Taken UpA horse pulled up sharply by its rider because of being in close quarters.
TakeoutCommission deducted from mutuel pools which is shared by the track, horsemen (in the form of purses) and local and state governing bodies in the form of tax.
TattooA permanent, indelible mark on the inside of the upper lip used to identify the horse.
TeletheaterSpecial facility for showing simulcast races.
ThoroughbredA Thoroughbred is a horse whose parentage traces back to any of the three "founding sires" the Darley Arabian, Byerly Turk and Godolphin Barb, and who has satisfied the rules and requirements of The Jockey Club and is registered in "The American Stud Book" or in a foreign stud book recognized by The Jockey Club and the International Stud Book Committee. Any other horse, no matter what its parentage, is not considered a Thoroughbred for racing and/or breeding purposes.

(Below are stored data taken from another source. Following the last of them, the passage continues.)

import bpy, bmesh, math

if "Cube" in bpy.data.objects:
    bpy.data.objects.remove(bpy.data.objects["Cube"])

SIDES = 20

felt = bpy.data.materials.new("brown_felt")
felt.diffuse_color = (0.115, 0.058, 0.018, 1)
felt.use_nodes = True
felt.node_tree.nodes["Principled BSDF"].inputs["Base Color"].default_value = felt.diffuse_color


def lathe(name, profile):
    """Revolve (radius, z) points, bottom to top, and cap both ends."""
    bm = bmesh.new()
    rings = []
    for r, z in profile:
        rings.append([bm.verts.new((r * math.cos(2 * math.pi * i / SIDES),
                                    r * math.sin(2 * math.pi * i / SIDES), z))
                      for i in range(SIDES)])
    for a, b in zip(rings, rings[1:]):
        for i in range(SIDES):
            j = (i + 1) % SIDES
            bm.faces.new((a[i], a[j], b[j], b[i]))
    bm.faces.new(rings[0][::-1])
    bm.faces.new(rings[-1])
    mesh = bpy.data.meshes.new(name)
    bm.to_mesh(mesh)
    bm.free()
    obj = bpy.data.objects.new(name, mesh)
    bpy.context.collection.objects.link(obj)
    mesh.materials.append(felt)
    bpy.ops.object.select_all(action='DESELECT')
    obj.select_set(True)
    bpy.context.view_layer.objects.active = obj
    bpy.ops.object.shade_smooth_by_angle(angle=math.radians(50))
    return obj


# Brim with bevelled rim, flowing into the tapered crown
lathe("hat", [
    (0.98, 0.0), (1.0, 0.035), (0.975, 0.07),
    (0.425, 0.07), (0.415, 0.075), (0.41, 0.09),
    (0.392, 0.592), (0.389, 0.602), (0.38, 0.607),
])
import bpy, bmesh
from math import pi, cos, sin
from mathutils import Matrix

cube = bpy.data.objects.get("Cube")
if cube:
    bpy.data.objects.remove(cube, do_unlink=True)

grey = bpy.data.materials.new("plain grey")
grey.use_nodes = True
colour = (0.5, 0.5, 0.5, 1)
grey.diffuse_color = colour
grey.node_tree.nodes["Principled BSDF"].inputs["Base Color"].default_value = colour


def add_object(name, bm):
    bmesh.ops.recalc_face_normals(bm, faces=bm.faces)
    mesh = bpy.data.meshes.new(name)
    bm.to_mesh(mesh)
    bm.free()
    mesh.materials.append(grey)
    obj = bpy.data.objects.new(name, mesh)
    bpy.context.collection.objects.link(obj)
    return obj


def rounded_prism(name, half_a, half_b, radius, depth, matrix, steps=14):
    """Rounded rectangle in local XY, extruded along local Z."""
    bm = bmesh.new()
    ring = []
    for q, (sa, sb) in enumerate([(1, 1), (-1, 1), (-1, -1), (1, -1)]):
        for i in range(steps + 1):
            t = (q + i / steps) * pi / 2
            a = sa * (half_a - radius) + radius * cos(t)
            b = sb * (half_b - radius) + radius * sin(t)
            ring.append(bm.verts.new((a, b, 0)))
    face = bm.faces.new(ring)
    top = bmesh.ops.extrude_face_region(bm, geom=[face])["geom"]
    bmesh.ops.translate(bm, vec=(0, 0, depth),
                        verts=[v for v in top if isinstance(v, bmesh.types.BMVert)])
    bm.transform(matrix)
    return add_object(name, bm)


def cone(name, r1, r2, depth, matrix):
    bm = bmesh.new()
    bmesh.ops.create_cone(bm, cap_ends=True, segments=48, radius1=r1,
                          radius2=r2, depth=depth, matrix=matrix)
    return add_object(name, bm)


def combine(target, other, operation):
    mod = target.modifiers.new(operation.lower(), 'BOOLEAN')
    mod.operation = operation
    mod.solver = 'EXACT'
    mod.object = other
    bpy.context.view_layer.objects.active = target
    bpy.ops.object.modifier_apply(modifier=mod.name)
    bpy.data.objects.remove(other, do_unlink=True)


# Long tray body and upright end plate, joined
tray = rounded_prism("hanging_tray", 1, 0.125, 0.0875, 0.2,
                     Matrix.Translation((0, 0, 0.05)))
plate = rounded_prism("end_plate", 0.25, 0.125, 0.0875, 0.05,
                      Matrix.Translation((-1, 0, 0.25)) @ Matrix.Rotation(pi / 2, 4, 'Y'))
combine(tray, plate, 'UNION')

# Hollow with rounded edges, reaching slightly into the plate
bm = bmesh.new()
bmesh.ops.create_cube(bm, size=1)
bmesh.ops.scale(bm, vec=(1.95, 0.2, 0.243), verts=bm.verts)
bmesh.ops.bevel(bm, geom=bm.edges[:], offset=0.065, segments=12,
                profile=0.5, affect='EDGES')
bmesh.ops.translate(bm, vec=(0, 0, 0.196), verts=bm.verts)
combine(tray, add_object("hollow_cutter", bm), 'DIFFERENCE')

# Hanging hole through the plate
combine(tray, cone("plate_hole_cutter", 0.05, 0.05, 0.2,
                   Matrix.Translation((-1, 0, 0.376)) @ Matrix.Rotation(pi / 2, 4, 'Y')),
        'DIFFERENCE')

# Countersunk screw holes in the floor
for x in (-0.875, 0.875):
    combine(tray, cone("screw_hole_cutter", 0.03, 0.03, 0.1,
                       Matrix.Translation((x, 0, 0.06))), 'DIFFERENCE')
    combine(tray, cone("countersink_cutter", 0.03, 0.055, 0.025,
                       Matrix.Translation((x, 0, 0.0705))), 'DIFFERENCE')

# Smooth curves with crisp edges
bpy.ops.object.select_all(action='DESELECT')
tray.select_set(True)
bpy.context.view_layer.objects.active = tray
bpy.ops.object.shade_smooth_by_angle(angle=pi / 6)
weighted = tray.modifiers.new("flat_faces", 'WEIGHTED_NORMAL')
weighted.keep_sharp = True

TightReady to race.
Tightener1) A race used to give a horse a level of fitness that cannot be obtained through morning exercises alone.
Toe-inA conformation flaw in which the front of the foot faces in and looks pigeon-toed, often causing the leg to swing outward during locomotion ("paddling").
Toe-outA conformation flaw in which the front of the foot faces out, often causing the leg to swing inward during locomotion ("winging").
Track BiasA racing surface that favors a particular running style or position. For example, a track bias can favor either front- runners or closers or horses running on the inside or outside.
Track ConditionCondition of the racetrack surface. Ex: fast; good; muddy; sloppy; frozen; hard; firm; soft; yielding; heavy.
TrifectaA wager picking the first three finishers in exact order. Called a "triactor" in Canada and a "triple" in some parts of the U.S.
Trifecta BoxA trifecta wager in which all possible combinations using a given number of horses are bet upon.
TripAn individual horse's race, with specific reference to the difficulty (or lack of difficulty) the horse had during competition, e.g., whether the horse was repeatedly blocked or had an unobstructed run.
Triple CrownUsed generically to denote a series of three important races, but is always capitalized when referring to historical races for three-year-olds. In the United States, the Kentucky Derby, Preakness Stakes and Belmont Stakes. In England the 2,000 Guineas, Epsom Derby and St. Leger Stakes. In Canada, the Queen's Plate, Prince of Wales Stakes and Breeders' Stakes.